The weeping willow casts a backdrop against the setting sun.
By James Kinneen
Hometown Weekly Reporter
Many Walpole residents have walked through Bird Park hundreds of times, likely stopping to look at the various wildlife in the ponds or the flowers on the banks of the water, but it’s rare that anyone thinks of the park’s trees as anything more than scenery. But they should. Bird Park has a wide variety of unique arboreal specimens. So, to both educate the public and give town residents another reason to visit the park, Bird Park is currently hosting a Tree Trek through August 16.
Essentially, five of the park’s trees have a placard in front of them to give some facts about its species, talk a little bit about the specific tree, and give kids a fun thing to look for on it.
Starting at the Rhoades Avenue entrance, the first tree on the trek was the weeping willow. Weeping willows are so-called because “when raindrops fall from the drooping branches of the tree down to the ground, they resemble tears.” The placard also told visitors weeping willows have been used to prevent plenty of tears, as “a compound called 'salicin' found in the bark of willows is used in the production of aspirin.” They must also be good for photoshoots, seeing as how when I arrived, a couple was taking some type of professional pictures there. When I left, the same couple had worked their way around the park back to the tree for even more photos.
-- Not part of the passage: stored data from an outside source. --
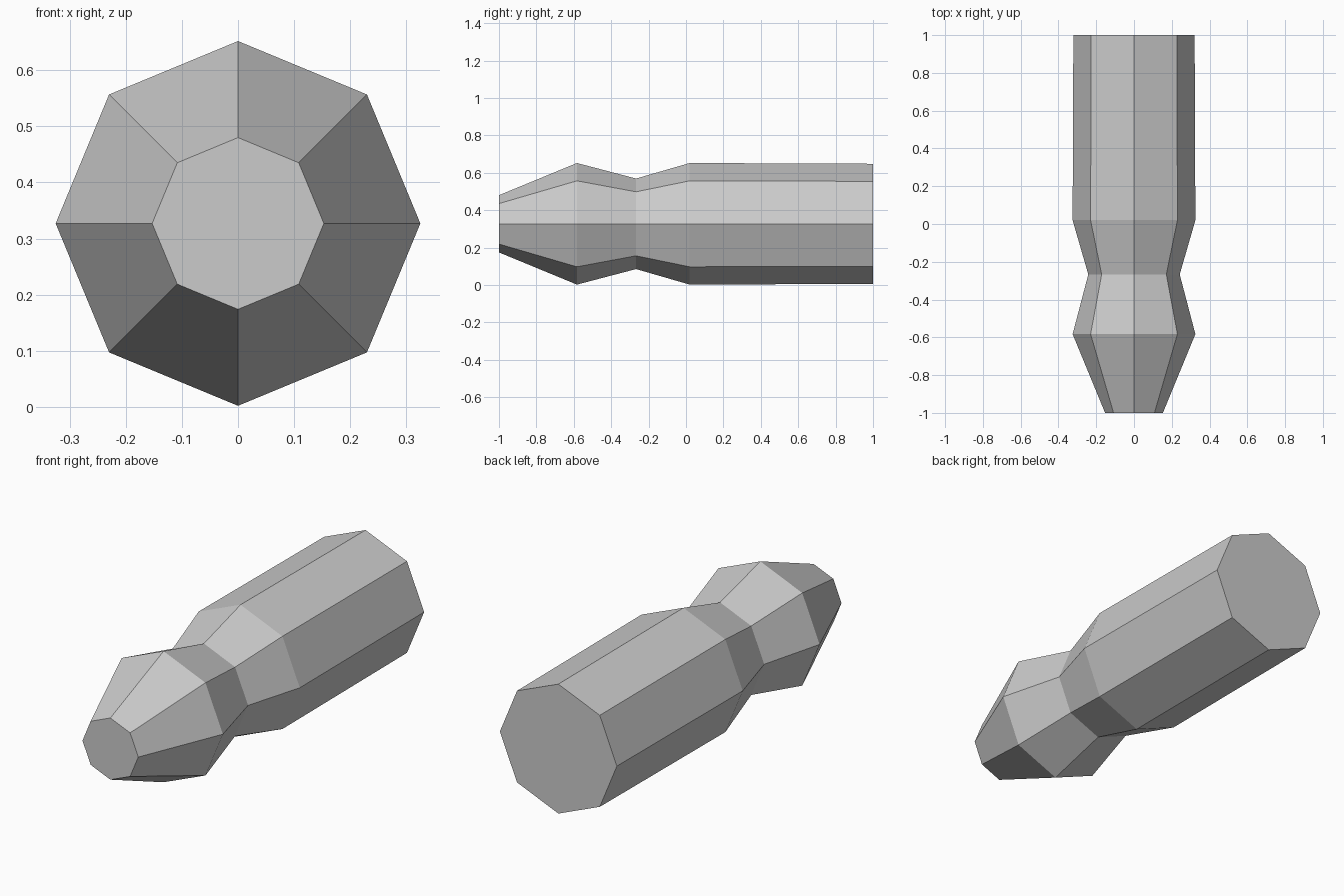
import bpy
import bmesh
from math import cos, sin, tau

cube = bpy.data.objects.get("Cube")
if cube:
    bpy.data.objects.remove(cube, do_unlink=True)

SIDES = 8
CENTRE_Z = 0.327

# Profile along the length: (y, radius)
PROFILE = [(-1.0, 0.153), (-0.583, 0.325), (-0.267, 0.242), (0.02, 0.325), (1.0, 0.321)]

# Plain grey material
grey = bpy.data.materials.new("light grey")
grey.use_nodes = True
colour = (0.6, 0.6, 0.6, 1.0)
grey.diffuse_color = colour
grey.node_tree.nodes["Principled BSDF"].inputs["Base Color"].default_value = colour


def ring(bm, y, radius):
    angles = [tau * i / SIDES for i in range(SIDES)]
    return [bm.verts.new((radius * cos(a), y, CENTRE_Z + radius * sin(a))) for a in angles]


# Octagonal shaft with a pinched neck and tapered nose
bm = bmesh.new()
rings = [ring(bm, y, r) for y, r in PROFILE]
for a, b in zip(rings, rings[1:]):
    for i in range(SIDES):
        j = (i + 1) % SIDES
        bm.faces.new((a[i], a[j], b[j], b[i]))

# End caps
bm.faces.new(rings[0])
bm.faces.new(rings[-1])
bmesh.ops.recalc_face_normals(bm, faces=bm.faces)

mesh = bpy.data.meshes.new("shaft")
bm.to_mesh(mesh)
bm.free()
mesh.materials.append(grey)
shaft = bpy.data.objects.new("shaft", mesh)
bpy.context.collection.objects.link(shaft)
Next came the Norway spruce. A placard noted that the Christmas tree at Rockefeller Center is a Norway spruce, and that in Sweden, there is a Norway spruce that’s over 9,000 years old. As a challenge, kids were tasked with finding a “witches broom," which might give adults flashbacks to reading Highlights Magazine (which often hid images of hammers, brooms, etc. in the tree branches of their famed puzzles) as children. In this case, a “witches broom” is a naturally occurring point where a bunch of mass shoots out of a single point on the tree’s branch, looking like a broom.
The pin oak had a nice bench under its shade. This type of tree can produce up to 15,000 acorns, though, so be careful if you sit under it. Kids were tasked with guessing the tree’s age, and though there was no definitive answer, the one in Bird Park is definitely over 100 years old.
The linden, or basswood, had some things that made it interesting. Lindens are soft and become full of cavities as they age, which, combined with sweet flowers they produce in the spring, make them home to a variety of wildlife. To that end, kids were tasked with seeing if they could find any animals nesting in the tree’s cavities.
The European beech produces beechnuts, which you can eat - and many animals do. Unfortunately, like most of us after lockdown, they are very bitter and high in fat. But if you soak the leaves in gin, you can produce the liqueur called beech leaf noyau. The tree is easy to carve into, so if you see a tree with a bunch of teenagers' carvings in it (which this one sadly also sported) it is likely a European beech.
Finally came the horse chestnut. Horse chestnuts don’t actually produce chestnuts - those come from the American chestnut tree. Instead, horse chestnuts produce “conkers,” which can make you sick if you eat them. Apparently, they’re either called horse chestnuts because people fed horses the conkers (which was a bad idea), or because when their leaves fall off, the scar that is left behind looks like a horseshoe. Either way, there was a Baltimore oriole nest for kids to try and find, hanging from the tree.
There’s an old thought experiment called Molyneux’s Problem, which discusses whether a colorblind scientist who nonetheless knows everything about colors - how they work, how the eye processes them etc. - understands colors more or less than a person who knows nothing about colors, but can see them. The point being, while reading about these types of trees can give you a huge knowledge base, there’s nothing like actually going to Bird Park and seeing them for yourself.